CSU-Global: CSU-Global is built on the mission of advancing modern students in their careers, how have you embodied this mission in your personal life?
BTT: My passion is actually helping people help themselves; to take care of themselves and their families. As we know, higher education is a pathway to that end, but it isn’t the only way. I spend my personal time serving on boards and participating in a variety of initiatives that facilitate the goal of being self-sufficient.
Currently, I serve on a private company board in which my board fees are donated towards the organization’s employee college scholarships. I’m also on the national board of the Small Business Development Center and on the Governor of Colorado’s Small Business Council because thriving small businesses employ large numbers of people in the U.S. Additionally, I am on the board of the Asian Pacific Development Center which has a focus on adult education towards readiness for U.S. citizenship and higher education.
CSU-Global: What was the biggest/hardest challenge you had to overcome with CSU-Global?
BTT: The biggest challenge I saw was trying to ensure that the work of CSU-Global with its students could demonstrate positive outcomes fast enough and with enough impact, to withstand the higher education industry forces that were not favorable to its survival.
By Colorado state statute, CSU-Global does not receive state financial support, so back then, when we had less than 1,000 students, we had to scrape together enough money to make payroll. With that said, the lack of finances was not what kept me up at night. Instead, it was feeling that we were running out of time to prove the worthiness of CSU-Global’s unique model.
CSU-Global: There’s still a stigma attached to online higher education compared to traditional brick-and-mortar institutions, how can schools like CSU-Global overcome that stigma?
BTT: In the last few years, CSU-Global has responded to business requests for online organizational training development for their employees. It’s helpful that employers are understanding the strong benefits of online education for their own business needs. We also see employers funding online degrees for employees so we’re really seeing that stigma dissipate in the workplace.

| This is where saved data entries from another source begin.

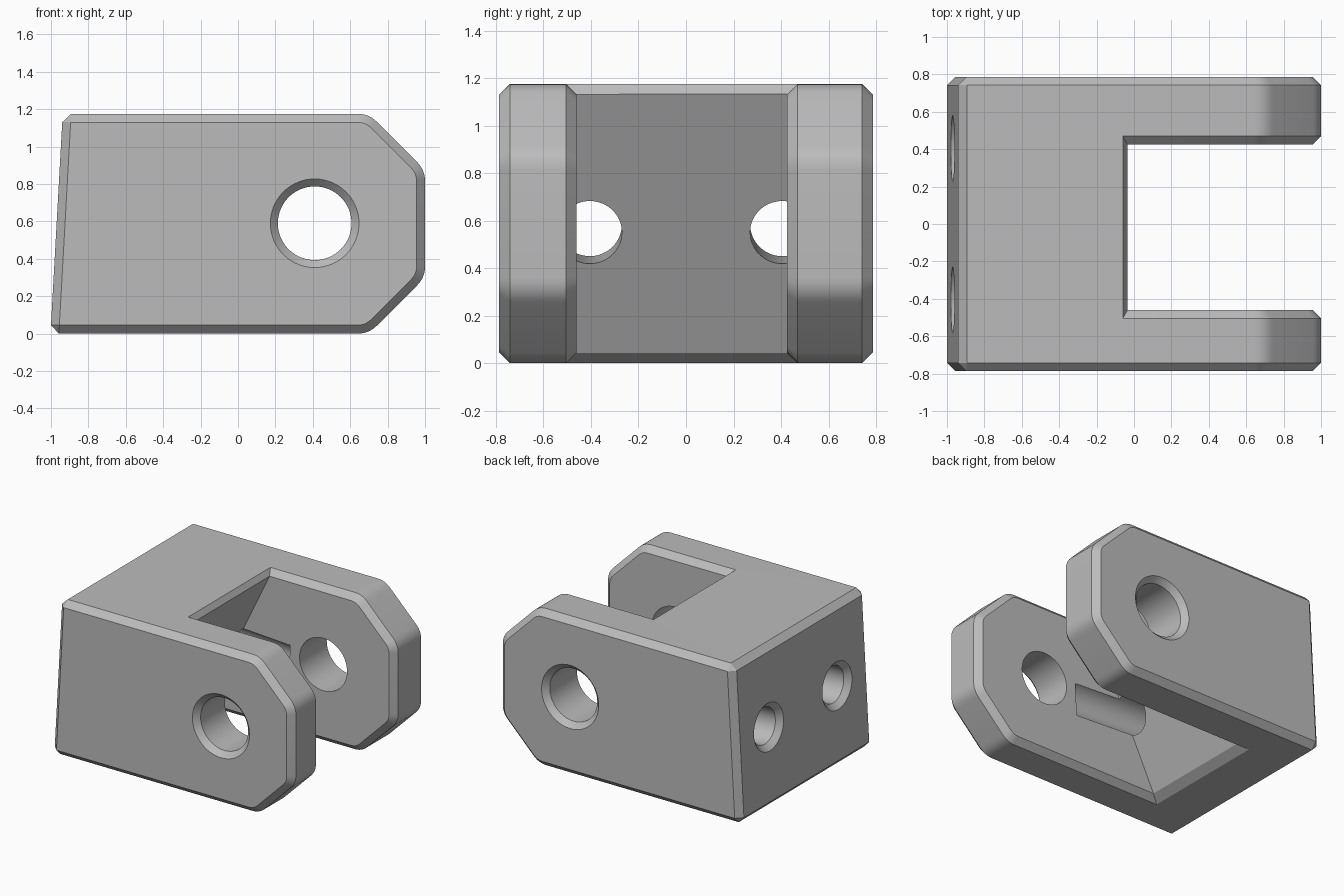
import bpy, bmesh, math
from mathutils import Vector, Matrix

HALF_WIDTH, HEIGHT, CHAMFER = 0.787, 1.175, 0.045
BACK_LEAN = 0.0555   # lean of the back face per unit of height
WALL_LEAN = 0.48     # overhang of the slot wall per unit of height

cube = bpy.data.objects.get("Cube")
if cube:
    bpy.data.objects.remove(cube)


def make_object(name, bm):
    bmesh.ops.recalc_face_normals(bm, faces=bm.faces[:])
    mesh = bpy.data.meshes.new(name)
    bm.to_mesh(mesh)
    bm.free()
    obj = bpy.data.objects.new(name, mesh)
    bpy.context.scene.collection.objects.link(obj)
    return obj


def prism(name, outline, y0, y1):
    """Side outline in x and z, extruded along y."""
    bm = bmesh.new()
    face = bm.faces.new([bm.verts.new((x, y0, z)) for x, z in outline])
    side = bmesh.ops.extrude_face_region(bm, geom=[face])["geom"]
    verts = [g for g in side if isinstance(g, bmesh.types.BMVert)]
    bmesh.ops.translate(bm, verts=verts, vec=(0, y1 - y0, 0))
    return make_object(name, bm)


def lathe(name, profile, origin, axis, sides=64):
    """Closed turned solid; the profile lists radius and distance on the axis."""
    bm = bmesh.new()
    rings = []
    for r, t in profile:
        angles = [2 * math.pi * i / sides for i in range(sides)]
        rings.append([bm.verts.new((r * math.cos(a), r * math.sin(a), t)) for a in angles])
    for a, b in zip(rings, rings[1:]):
        for i in range(sides):
            j = (i + 1) % sides
            bm.faces.new((a[i], a[j], b[j], b[i]))
    bm.faces.new(rings[0])
    bm.faces.new(rings[-1])
    turn = Vector(axis).to_track_quat("Z", "Y").to_matrix().to_4x4()
    bm.transform(Matrix.Translation(origin) @ turn)
    return make_object(name, bm)


def cut(target, cutter):
    mod = target.modifiers.new("cut", "BOOLEAN")
    mod.operation, mod.solver, mod.object = "DIFFERENCE", "EXACT", cutter
    bpy.context.view_layer.update()
    graph = bpy.context.evaluated_depsgraph_get()
    target_mesh = bpy.data.meshes.new_from_object(target.evaluated_get(graph))
    target.modifiers.clear()
    target.data = target_mesh
    bpy.data.objects.remove(cutter)


def rounded(prev, corner, nxt, reach=0.06, steps=6):
    p, c, n = Vector(prev), Vector(corner), Vector(nxt)
    a = c + (p - c).normalized() * reach
    b = c + (n - c).normalized() * reach
    pts = []
    for i in range(steps + 1):
        t = i / steps
        pts.append(tuple(a * (1 - t) ** 2 + c * 2 * t * (1 - t) + b * t * t))
    return pts


# Body outline: leaning back, cut and rounded nose
x_back = -1.0025
corners = [(x_back, 0), (0.7, 0), (1, 0.3), (1, HEIGHT - 0.3), (0.7, HEIGHT),
           (x_back + HEIGHT * BACK_LEAN, HEIGHT)]
outline = [corners[0]]
for i in range(1, 5):
    outline += rounded(corners[i - 1], corners[i], corners[i + 1])
outline.append(corners[5])
body = prism("clevis_bracket", outline, -HALF_WIDTH, HALF_WIDTH)

# Slot between the arms, with a leaning end wall
wall_x = lambda z: -0.015 - WALL_LEAN * (HEIGHT - z)
low, high = -0.2, HEIGHT + 0.2
slot = [(wall_x(low), low), (1.5, low), (1.5, high), (wall_x(high), high)]
cut(body, prism("slot_cutter", slot, -0.46, 0.425))

# Chamfer every sharp outward edge
bm = bmesh.new()
bm.from_mesh(body.data)
bmesh.ops.remove_doubles(bm, verts=bm.verts[:], dist=1e-5)
bmesh.ops.dissolve_limit(bm, angle_limit=0.01, verts=bm.verts[:], edges=bm.edges[:])
sharp = [e for e in bm.edges if e.is_manifold and e.calc_face_angle_signed() > 0.5]
bmesh.ops.bevel(bm, geom=sharp, offset=CHAMFER, offset_type="OFFSET", segments=1,
                profile=0.5, affect="EDGES", clamp_overlap=False)
bmesh.ops.recalc_face_normals(bm, faces=bm.faces[:])
bm.to_mesh(body.data)
bm.free()

# Cross pin hole, countersunk on both outer faces
W = HALF_WIDTH
pin = [(0.337, -W - 0.1), (0.197, -W + 0.04), (0.197, W - 0.04), (0.337, W + 0.1)]
cut(body, lathe("pin_hole_cutter", pin, (0.41, 0, 0.59), (0, 1, 0)))

# Two bolt holes square to the back face, grooving the arms
bolt = [(0.275, -0.1), (0.135, 0.04), (0.135, 1.1)]
mid = HEIGHT / 2
for side in (-1, 1):
    start = (x_back + mid * BACK_LEAN, side * 0.405, mid)
    cut(body, lathe("bolt_hole_cutter", bolt, start, (1, 0, -BACK_LEAN)))

# Plain grey metal
grey = bpy.data.materials.new("grey_metal")
grey.use_nodes = True
colour = (0.5, 0.5, 0.5, 1)
grey.diffuse_color = colour
grey.node_tree.nodes["Principled BSDF"].inputs["Base Color"].default_value = colour
body.data.materials.clear()
body.data.materials.append(grey)
for poly in body.data.polygons:
    poly.material_index = 0

bpy.ops.object.select_all(action="DESELECT")
body.select_set(True)
bpy.context.view_layer.objects.active = body
bpy.ops.object.shade_smooth_by_angle(angle=math.radians(25))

For CSU-Global, having come up through a very traditional system, the need to prove our value-add and our academic quality has always been important. We’re quite comfortable tracking and sharing our student data on learning outcomes achievement, nationally-normed assessment comparisons, and longitudinal salary cohort information to showcase what we can, and are doing to serve our mission and the need for workplace success through education. You can’t argue with good data.
CSU-Global: What is your favorite part about being president of CSU-Global?
BTT: The challenge and opportunity to be innovative and think and act differently. The U.S. does not need another traditional higher education institution, as we have thousands of them. The U.S. does need institutions that have different brand and value propositions so that today’s, and tomorrow’s students, can chose one that best fits their needs.
That variety is increasingly required as our younger generations have already experienced the ability to customize their world to their preferences, even down to the color and design of their Nikes. The challenges that CSU-Global takes on will seemingly never cease and that’s exciting to me.
Liz lives in Denver, CO and worked as the content marketing specialist for Colorado State University-Global before freelancing full-time. She earned her bachelor’s degree in social work from the University of Kansas in 2007, and her master’s degree in social work from New York University in 2008. Outside of work, Liz enjoys the outdoors, traveling, and spending time with friends.